Last Updated on June 9, 2023 by Katia Faroun
When I was a young girl, I lived with my parents, two younger sisters and for a few years, our paternal grandparents, Jido and Teta. My dad and his family are from Syria and living with my Arabic-only grandparents introduced me at a young age to the wonders and frustrations of an extremely different culture. As a kid, I loved eating Syrian food (who wouldn’t?) but found it difficult to truly appreciate and enjoy Syrian culture. I didn’t like speaking Arabic, I thought my grandparents dressed funny and I got angry when I found Arabic translations penciled in my books from when my Jido was learning English.
And now, more than 10 years later, I find myself teary-eyed in Morocco, listening to the Arabic being spoken around me and seeing images of my family around every corner.
While I was excited to test out my (very limited) Arabic and experience a new country (and continent!), I didn’t expect my excursion to Morocco from Spain — where I am studying abroad — to have such an impact on my cultural perspective and appreciation. I didn’t start truly appreciating my family’s culture until I was older, but catching a glimpse of a similar culture helped me imagine what my dad’s childhood was actually like and reminded me of the pieces of his culture that I grew up with. From the abundant use of bread in meals to the fashionable socks and flip-flops, I was constantly seeing images from my own childhood.
The nostalgia was overwhelming. Not only was I longing to be surrounded by my family and far-away relatives, I was also regretting my lack of immersion in Syrian culture. As someone who has learned to appreciate and adores the beauty of different cultures and ethnicities, I realized how big of a mistake it was for me to dismiss my dad’s culture. I preferred to be a “normal” American girl, rather than enjoying my heritage and understanding the beauty of diversity. Because of this, I’m a Syrian who doesn’t speak Arabic and has missed out on understanding core parts of Syrian culture and history.
Despite this slight feeling of disappointment, what I’ve learned from growing up and from my experiences abroad has sparked a love for and strong desire to further understand my dad’s culture. I have become determined to learn more about Syrian culture by talking to my family, learning Arabic and, one day, visiting my family’s homeland.
Additionally, my own experiences abroad have helped me relate to my dad and Jido when they were trying to learn about American culture. When my dad was 26, he left his home and traveled across the ocean to a brand-new country – I can now understand the uncertainty, excitement, awe and frustration that comes along with that immense change. My Jido lived with us when he was in his 70s, and that’s when he started learning English. After spending years learning Spanish, I understand the difficulty of language learning and also the intense desire to know it – and I, too, have penciled in translations in my own books.

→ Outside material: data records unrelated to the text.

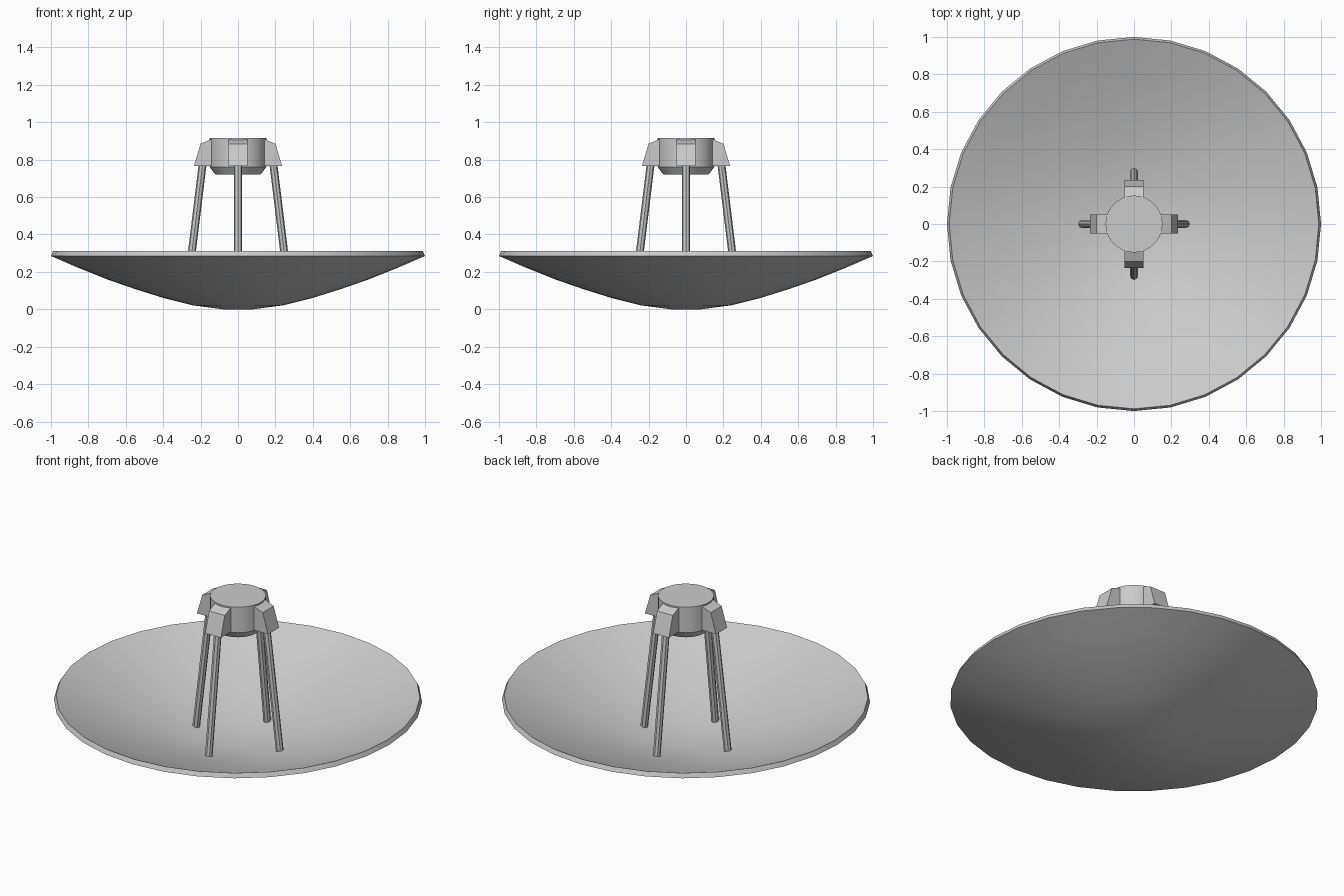
import bpy, bmesh, math
from mathutils import Matrix, Vector

cube = bpy.data.objects.get("Cube")
if cube:
    bpy.data.objects.remove(cube, do_unlink=True)

# One light grey for everything
grey = bpy.data.materials.new("light_grey")
grey.use_nodes = True
colour = (0.6, 0.6, 0.6, 1)
grey.diffuse_color = colour
grey.node_tree.nodes["Principled BSDF"].inputs["Base Color"].default_value = colour


def finish(name, bm, smooth=False):
    bmesh.ops.remove_doubles(bm, verts=bm.verts, dist=0.0005)
    bmesh.ops.recalc_face_normals(bm, faces=bm.faces)
    mesh = bpy.data.meshes.new(name)
    bm.to_mesh(mesh)
    bm.free()
    mesh.materials.append(grey)
    obj = bpy.data.objects.new(name, mesh)
    bpy.context.collection.objects.link(obj)
    if smooth:
        bpy.ops.object.select_all(action='DESELECT')
        obj.select_set(True)
        bpy.context.view_layer.objects.active = obj
        bpy.ops.object.shade_smooth_by_angle(angle=math.radians(30))
    return obj


def lathe(name, profile, sides=32):
    bm = bmesh.new()
    verts = [bm.verts.new((r, 0, z)) for r, z in profile]
    edges = [bm.edges.new(pair) for pair in zip(verts, verts[1:])]
    bmesh.ops.spin(bm, geom=verts + edges, cent=(0, 0, 0), axis=(0, 0, 1),
                   angle=math.tau, steps=sides, use_merge=False)
    return finish(name, bm, smooth=True)


# Shallow dish: outer skin, slanted rim, inner skin
outer = [(0, 0), (0.08, 0), (0.24, 0.021), (0.4, 0.061), (0.55, 0.108),
         (0.7, 0.16), (0.85, 0.22), (1, 0.285)]
inner = [(r * 0.988, z + 0.03 - 0.004 * r) for r, z in reversed(outer)]
lathe("dish", outer + inner)

# Central receiver drum with chamfered underside
lathe("receiver_drum", [(0, 0.72), (0.12, 0.72), (0.152, 0.762),
                        (0.152, 0.915), (0, 0.915)])

# Four brackets and four splayed legs
bracket_profile = [(0.12, 0.765), (0.236, 0.765), (0.2, 0.885), (0.14, 0.91)]
foot, head = Vector((0.278, 0, 0.05)), Vector((0.188, 0, 0.785))
axis = head - foot
for i, side in enumerate(("left", "back", "right", "front")):
    turn = Matrix.Rotation(i * math.pi / 2, 4, 'Z')

    bm = bmesh.new()
    face = bm.faces.new([bm.verts.new((r, -0.052, z)) for r, z in bracket_profile])
    moved = bmesh.ops.extrude_face_region(bm, geom=[face])["geom"]
    bmesh.ops.translate(bm, vec=(0, 0.104, 0),
                        verts=[v for v in moved if isinstance(v, bmesh.types.BMVert)])
    bm.transform(turn)
    finish(side + "_bracket", bm)

    bm = bmesh.new()
    bmesh.ops.create_cone(bm, cap_ends=True, segments=8, radius1=0.021,
                          radius2=0.021, depth=axis.length)
    tilt = Matrix.Rotation(math.atan2(axis.x, axis.z), 4, 'Y')
    bm.transform(turn @ Matrix.Translation((foot + head) / 2) @ tilt)
    finish(side + "_leg", bm)
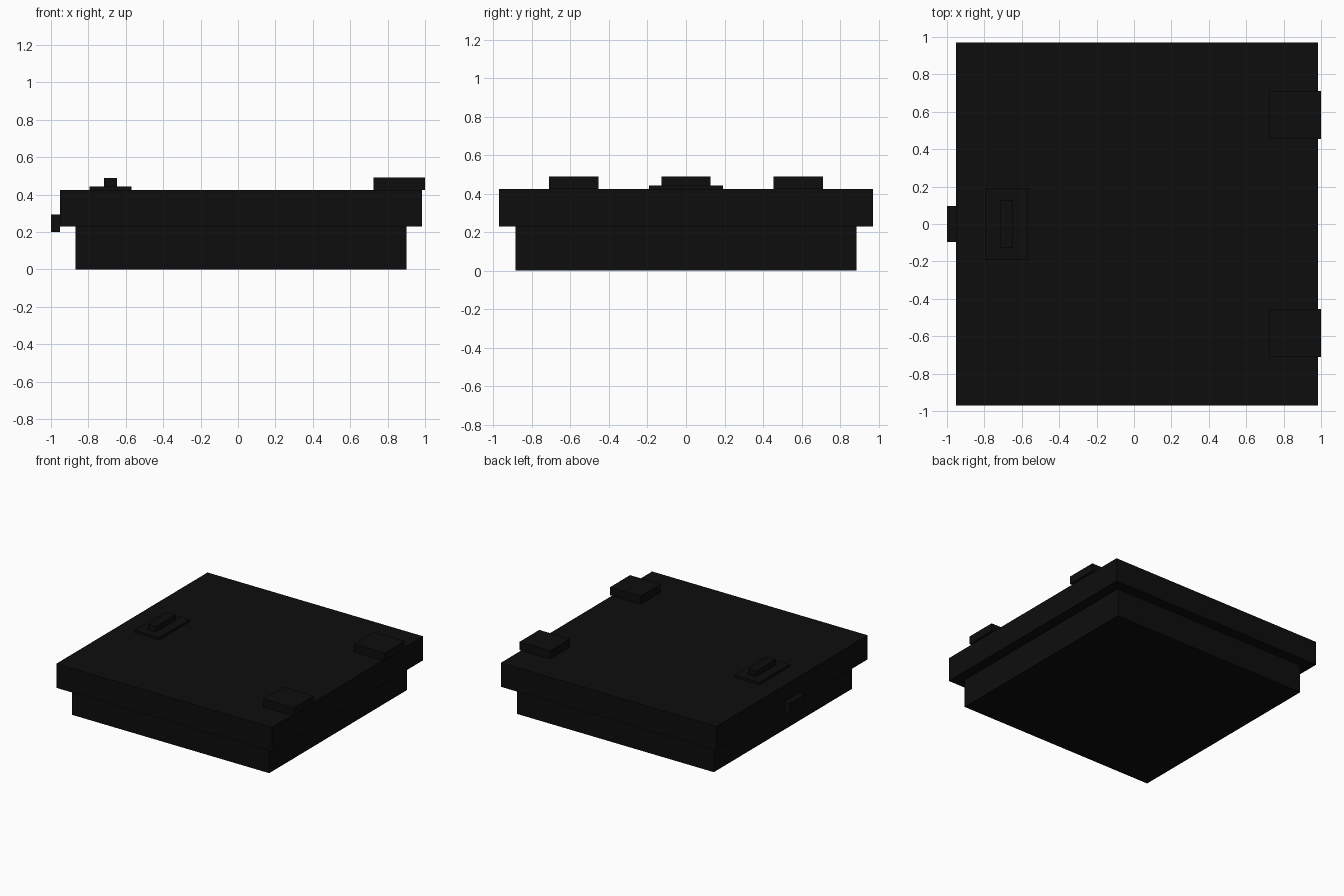
import bpy
import bmesh
from mathutils import Vector

cube = bpy.data.objects.get("Cube")
if cube:
    bpy.data.objects.remove(cube, do_unlink=True)

black = bpy.data.materials.new("matte black")
black.use_nodes = True
colour = (0.004, 0.004, 0.004, 1)
black.diffuse_color = colour
black.node_tree.nodes["Principled BSDF"].inputs["Base Color"].default_value = colour


def box(name, low, high):
    """Flat-faced block between two opposite corners."""
    low, high = Vector(low), Vector(high)
    bm = bmesh.new()
    bmesh.ops.create_cube(bm, size=1)
    bmesh.ops.scale(bm, vec=high - low, verts=bm.verts)
    mesh = bpy.data.meshes.new(name)
    bm.to_mesh(mesh)
    bm.free()
    mesh.materials.append(black)
    obj = bpy.data.objects.new(name, mesh)
    obj.location = (low + high) / 2
    bpy.context.collection.objects.link(obj)
    return obj


# Box body and overhanging lid
box("body", (-0.87, -0.885, 0), (0.9, 0.885, 0.23))
box("lid", (-0.953, -0.97, 0.23), (0.983, 0.97, 0.425))

# Pair of hinge blocks along one edge
for side, y in (("front", -0.582), ("back", 0.582)):
    box(side + "_hinge", (0.725, y - 0.128, 0.425), (1, y + 0.128, 0.49))

# Handle: base plate with a raised grip
box("handle_plate", (-0.795, -0.193, 0.425), (-0.57, 0.193, 0.443))
box("handle_grip", (-0.717, -0.128, 0.443), (-0.647, 0.128, 0.488))

# Latch tab overhanging the lid's lower edge
box("latch", (-1, -0.097, 0.2), (-0.953, 0.097, 0.293))
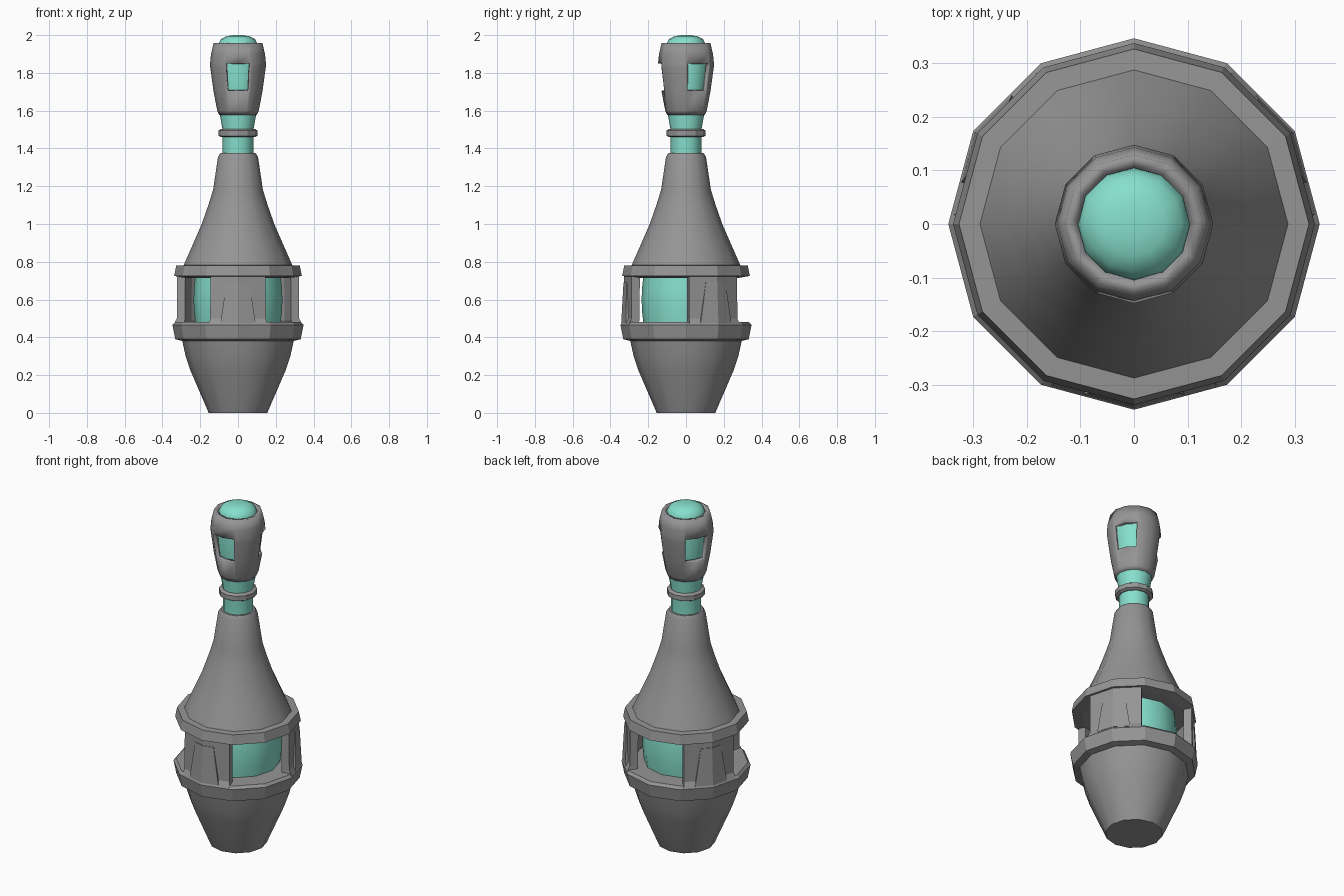
import bpy, bmesh
from math import radians, degrees, cos, sin, asin

if "Cube" in bpy.data.objects:
    bpy.data.objects.remove(bpy.data.objects["Cube"])


def material(name, colour):
    m = bpy.data.materials.new(name)
    m.use_nodes = True
    m.diffuse_color = colour
    m.node_tree.nodes["Principled BSDF"].inputs["Base Color"].default_value = colour
    return m


GREY = material("metal grey", (0.30, 0.30, 0.30, 1))
TEAL = material("glowing teal", (0.24, 0.74, 0.61, 1))
CENTRES = (30, 150, 270)          # three-fold layout of pillars and windows


def on_polygon(r, a, z):
    """Point at angle a (degrees) on a twelve-sided outline of corner radius r."""
    k = r * cos(radians(15)) / cos(radians(a % 30 - 15))
    return (k * cos(radians(a)), k * sin(radians(a)), z)


def off_centre(a):
    """Angle from the nearest of the three centres."""
    return abs((a + 30) % 120 - 60)


def finish(name, bm, mat, smooth, wall):
    mesh = bpy.data.meshes.new(name)
    bm.to_mesh(mesh)
    bm.free()
    mesh.materials.append(mat)
    ob = bpy.data.objects.new(name, mesh)
    bpy.context.collection.objects.link(ob)
    if smooth:
        bpy.ops.object.select_all(action='DESELECT')
        ob.select_set(True)
        bpy.context.view_layer.objects.active = ob
        bpy.ops.object.shade_smooth_by_angle(angle=radians(smooth))
    if wall:
        mod = ob.modifiers.new("Wall", 'SOLIDIFY')
        mod.thickness = wall
        mod.offset = -1
    return ob


def lathe(name, profile, mat, smooth=0, wall=0, cut=0, keep=None):
    """Twelve-sided turned part; keep() chooses the faces of an open shell."""
    angles = set(range(0, 360, 30))
    if cut:
        angles |= {c + s * cut for c in CENTRES for s in (-1, 1)}
    angles = sorted(angles)
    n = len(angles)
    bm = bmesh.new()
    rows = [[bm.verts.new(on_polygon(r, a, z)) for a in angles] for r, z in profile]
    for i in range(len(rows) - 1):
        zm = (profile[i][1] + profile[i + 1][1]) / 2
        for j in range(n):
            k = (j + 1) % n
            am = (angles[j] + (angles[k] if k else 360)) / 2
            if keep is None or keep(off_centre(am), zm):
                bm.faces.new((rows[i][j], rows[i][k], rows[i + 1][k], rows[i + 1][j]))
    if not wall:
        bm.faces.new(rows[0][::-1])
        bm.faces.new(rows[-1])
    bmesh.ops.delete(bm, geom=[v for v in bm.verts if not v.link_faces], context='VERTS')
    return finish(name, bm, mat, smooth, wall)


# Lower body
lathe("base_cone", [(0.155, 0), (0.25, 0.22), (0.277, 0.30), (0.297, 0.39)], GREY, 40)
lathe("lower_ring", [(0.29, 0.38), (0.332, 0.39), (0.347, 0.465), (0.333, 0.48),
                     (0.2, 0.48)], GREY)

# Core chamber and its three pillars
lathe("chamber_core", [(0.225, 0.47), (0.233, 0.54), (0.235, 0.6), (0.233, 0.66),
                       (0.225, 0.73)], TEAL, 40)
lathe("chamber_pillars", [(0.345, 0.467), (0.328, 0.5), (0.327, 0.725)], GREY, 0,
      wall=0.045, cut=27, keep=lambda d, z: d < 27)
lathe("upper_ring", [(0.28, 0.715), (0.338, 0.725), (0.327, 0.78), (0.28, 0.782)], GREY)

# Tapered buttress on each pillar
for c in CENTRES:
    bm = bmesh.new()
    rows = []
    for half, r, z in ((0.097, 0.343, 0.475), (0.062, 0.331, 0.69)):
        spread = degrees(asin(half / r))
        rows.append([bm.verts.new(on_polygon(r, c + s * spread, z)) for s in (-1, 0, 1)])
    for j in (0, 1):
        bm.faces.new((rows[0][j], rows[0][j + 1], rows[1][j + 1], rows[1][j]))
    finish("pillar_buttress", bm, GREY, 0, 0.02)

# Upper body
lathe("bottle_body", [(0.293, 0.77), (0.24, 0.89), (0.192, 1.0), (0.157, 1.1),
                      (0.132, 1.18), (0.106, 1.355), (0.093, 1.375)], GREY, 40)
lathe("neck_ring", [(0.09, 1.46), (0.103, 1.467), (0.103, 1.495), (0.09, 1.503)], GREY)

# Glowing tube running up the neck and through the head, ending in a dome
lathe("inner_tube", [(0.082, 1.36), (0.082, 1.5), (0.098, 1.59), (0.102, 1.7),
                     (0.122, 1.85), (0.103, 1.955), (0.09, 1.979), (0.06, 1.994),
                     (0.025, 2.0)], TEAL, 40)

# Head shell with three windows
lathe("head_shell", [(0.1, 1.578), (0.11, 1.6), (0.13, 1.705), (0.147, 1.83), (0.148, 1.85),
                     (0.143, 1.9), (0.129, 1.958)], GREY, 40, wall=0.025, cut=26,
      keep=lambda d, z: d > 26 or not 1.705 < z < 1.85)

The importance of cultural diversity and awareness is undeniable. But it’s not necessary to wait until an international trip to realize this; we can start by looking home, to our own roots.